*** Opening of Material provided ***

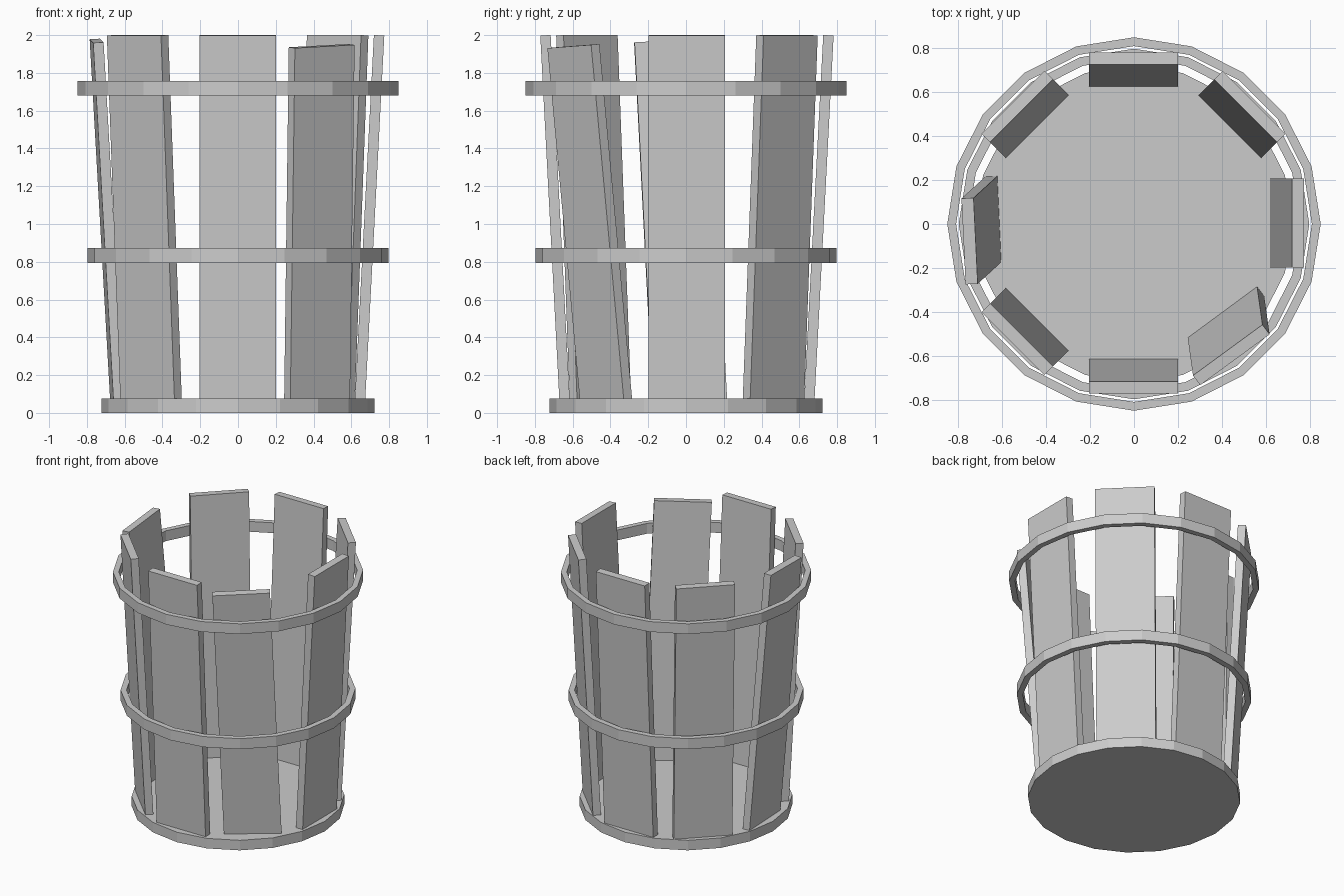
import bpy, bmesh
from math import cos, sin, radians, tau
from mathutils import Vector

if "Cube" in bpy.data.objects:
    bpy.data.objects.remove(bpy.data.objects["Cube"])

SIDES = 20


def make_object(name, bm):
    bmesh.ops.recalc_face_normals(bm, faces=bm.faces)
    mesh = bpy.data.meshes.new(name)
    bm.to_mesh(mesh)
    bm.free()
    obj = bpy.data.objects.new(name, mesh)
    bpy.context.collection.objects.link(obj)
    return obj


def circle(bm, r, z):
    return [bm.verts.new((r * cos(tau * i / SIDES), r * sin(tau * i / SIDES), z))
            for i in range(SIDES)]


def hoop(name, r_in, r_out, z0, z1):
    bm = bmesh.new()
    loops = [circle(bm, r, z) for r, z in
             ((r_in, z0), (r_out, z0), (r_out, z1), (r_in, z1))]
    for a, b in zip(loops, loops[1:] + loops[:1]):
        for i in range(SIDES):
            j = (i + 1) % SIDES
            bm.faces.new((a[i], a[j], b[j], b[i]))
    make_object(name, bm)


def disc(name, r, z0, z1):
    bm = bmesh.new()
    low, high = circle(bm, r, z0), circle(bm, r, z1)
    bm.faces.new(low)
    bm.faces.new(high)
    for i in range(SIDES):
        j = (i + 1) % SIDES
        bm.faces.new((low[i], low[j], high[j], high[i]))
    make_object(name, bm)


def stave(name, bottom, top, azimuth, width=0.405, thick=0.055):
    # Plank running from bottom to top, its flat side facing the azimuth
    bottom, top = Vector(bottom), Vector(top)
    up = (top - bottom).normalized()
    tangent = Vector((-sin(azimuth), cos(azimuth), 0))
    tangent = (tangent - up * tangent.dot(up)).normalized()
    normal = tangent.cross(up)
    bm = bmesh.new()
    bmesh.ops.create_cube(bm, size=1)
    mid, length = (bottom + top) / 2, (top - bottom).length
    for v in bm.verts:
        x, y, z = v.co
        v.co = mid + normal * x * thick + tangent * y * width + up * z * length
    make_object(name, bm)


# Floor and the two hoops
disc("bucket_floor", 0.722, 0, 0.075)
hoop("middle_hoop", 0.757, 0.798, 0.793, 0.872)
hoop("top_hoop", 0.81, 0.85, 1.68, 1.757)

# Six evenly leaning staves
for deg in (0, 45, 90, 135, 225, 270):
    a = radians(deg)
    d = Vector((cos(a), sin(a), 0))
    c = Vector((-0.002, 0.005, 0))
    stave(f"stave_{deg}", c + d * 0.648 + Vector((0, 0, 0.07)),
          c + d * 0.749 + Vector((0, 0, 1.999)), a)

# Two crooked staves
stave("crooked_left_stave", (-0.639, 0.022, 0.04), (-0.7485, -0.078, 1.97),
      radians(182.6), 0.392)
stave("crooked_front_right_stave", (0.418, -0.419, 0.02), (0.443, -0.596, 1.942),
      radians(-53.6), 0.392)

*** Close of Material provided ***

Required work: Find "# Two crooked staves" in the entries above, then repeat its line and all lines after it exactly, down to the last line.

Result below:
# Two crooked staves
stave("crooked_left_stave", (-0.639, 0.022, 0.04), (-0.7485, -0.078, 1.97),
      radians(182.6), 0.392)
stave("crooked_front_right_stave", (0.418, -0.419, 0.02), (0.443, -0.596, 1.942),
      radians(-53.6), 0.392)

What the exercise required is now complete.